Walls Growing at the Construction Site
Piers H and J

Up Go the Walls

The carcasses of these two piers are special in at least one regard: unlike in ordinary concrete housing construction, they aren’t built from the bottom up in a single cast. Instead, multiple substructures huddling close together rise skyward. The individual units look practically the same. In the case of Pier H, one might describe them as “identical septuplets”. As soon as all of them have been built and the concrete has cured, they are joined to create a single continuous pier carcass that extends seamlessly over its length of 400 meters when complete. Although this approach is initially more complicated, it simplifies the later stages of constructing the pier. Among other things, there’s no need to leave gaps in case materials expand at warmer temperatures. The building systems can therefore be installed practically in one go.

Shell construction of the Pier J bridge structures was completed at the end of 2021, and the expansion is in full swing.

The service ducts for Pier J have been excavated and work to make the carcass of the longer pier can now start.

First the below-ground concrete structures are created.

Pier H sets the pace, which Pier J follows: it’s already growing higher.

The supports are in place, and work on the ceiling of the ground floor of Pier J can now begin.

The huge Y-shaped supports along Pier J are eye-catchers. They are precast elsewhere and taken to the construction site on heavy-duty trucks.

One by one, the three levels of Pier J are added.

All three levels of Pier J are already recognizable, and the bridge structures are also taking shape.

The shell of Pier J is completed. Installation of the glass facade can begin.

Some of the technical systems will later be accommodated in steel structures on the roof of Pier J.

Many Parts Make a Whole

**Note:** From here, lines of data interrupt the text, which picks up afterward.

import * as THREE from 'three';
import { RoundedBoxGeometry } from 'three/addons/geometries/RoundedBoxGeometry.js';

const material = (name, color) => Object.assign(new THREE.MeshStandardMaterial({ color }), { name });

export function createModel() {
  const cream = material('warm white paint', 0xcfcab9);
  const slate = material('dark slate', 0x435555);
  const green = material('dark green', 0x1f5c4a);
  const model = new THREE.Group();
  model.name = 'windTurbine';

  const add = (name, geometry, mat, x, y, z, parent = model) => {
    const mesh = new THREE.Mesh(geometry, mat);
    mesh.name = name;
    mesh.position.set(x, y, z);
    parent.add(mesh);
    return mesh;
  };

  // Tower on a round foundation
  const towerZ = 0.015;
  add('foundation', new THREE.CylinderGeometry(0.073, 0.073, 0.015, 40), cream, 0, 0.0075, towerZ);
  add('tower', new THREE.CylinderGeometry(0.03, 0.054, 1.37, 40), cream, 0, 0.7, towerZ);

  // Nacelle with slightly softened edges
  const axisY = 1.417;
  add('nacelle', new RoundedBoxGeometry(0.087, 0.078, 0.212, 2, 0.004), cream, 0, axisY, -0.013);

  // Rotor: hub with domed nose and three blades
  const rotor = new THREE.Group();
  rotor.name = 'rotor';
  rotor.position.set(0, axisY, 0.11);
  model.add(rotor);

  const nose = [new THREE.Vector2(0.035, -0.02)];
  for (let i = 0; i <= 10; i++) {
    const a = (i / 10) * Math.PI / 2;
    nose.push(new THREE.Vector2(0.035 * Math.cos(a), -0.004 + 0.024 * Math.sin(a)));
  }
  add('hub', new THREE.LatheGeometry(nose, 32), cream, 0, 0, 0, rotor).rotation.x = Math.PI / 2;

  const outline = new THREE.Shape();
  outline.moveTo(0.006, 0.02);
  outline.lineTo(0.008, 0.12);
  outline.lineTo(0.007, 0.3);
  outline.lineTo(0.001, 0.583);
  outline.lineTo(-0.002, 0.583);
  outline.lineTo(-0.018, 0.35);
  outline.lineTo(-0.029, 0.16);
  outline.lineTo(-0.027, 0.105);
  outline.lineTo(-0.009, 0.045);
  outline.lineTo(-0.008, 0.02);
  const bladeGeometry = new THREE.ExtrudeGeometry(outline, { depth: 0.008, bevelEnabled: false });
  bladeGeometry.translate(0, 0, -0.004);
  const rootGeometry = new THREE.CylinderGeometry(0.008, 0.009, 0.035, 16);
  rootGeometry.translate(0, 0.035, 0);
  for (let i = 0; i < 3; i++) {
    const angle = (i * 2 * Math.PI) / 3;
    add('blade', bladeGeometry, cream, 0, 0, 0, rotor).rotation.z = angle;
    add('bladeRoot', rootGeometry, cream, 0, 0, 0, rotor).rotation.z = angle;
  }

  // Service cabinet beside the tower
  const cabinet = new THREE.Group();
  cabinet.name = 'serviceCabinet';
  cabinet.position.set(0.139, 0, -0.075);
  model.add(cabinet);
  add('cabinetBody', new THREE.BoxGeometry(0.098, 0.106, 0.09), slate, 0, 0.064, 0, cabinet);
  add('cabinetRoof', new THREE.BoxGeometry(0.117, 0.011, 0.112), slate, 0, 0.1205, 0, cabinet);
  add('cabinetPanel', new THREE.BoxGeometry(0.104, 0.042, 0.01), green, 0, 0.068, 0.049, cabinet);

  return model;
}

Whereas seven substructures are needed to build Pier H, Pier J will comprise eight. Work proceeds concurrently on all of them, which requires precise coordination and organization. Each successive structure benefits from experience gained on the previous ones, and the speed of work picks up as a result. Initially they are separated by one-meter gaps, which will be filled in after the concrete cures to create a single continuous pier.

Put to the Test

Building the carcasses of the individual substructures is hard work since it involves a lot of steel. They start below the ground and grow upward from there. The walls and supports in the basement of Pier H were largely finished by late summer of 2019. But before the next-higher level can be added, first the cellar’s ceiling is reinforced with steel bars, called “rebars” in the construction trade. These lend strength to the concrete and greatly increase its loadbearing ability. Going higher, both prefabricated and cast-in-place concrete sections are used. Pier H grows taller, with Pier J following close behind.

The facade of Pier H is taking on its final form.

Pier H will eventually be 400 meters long, but first the preparatory work has to be finished.

Some 50 cranes towering up to 85 meters high are involved in the construction work.

Piece by piece, the concrete structures grow out of the ground.

Gigantic steel frames are mounted on the roof of Pier H; later they will contain part of the technical systems.

Parts of the passenger bridges are already standing next to the pier. Travelers will later use them to board aircraft.

The shell of the bridge structures is as good as complete. Now the fixed walkways can be installed.

We Build Bridges

Along the two piers, a total of 24 head structures are also taking shape. Later planes will dock here, and travelers will use connected jet bridges to conveniently board them: a perfect start to a perfect trip!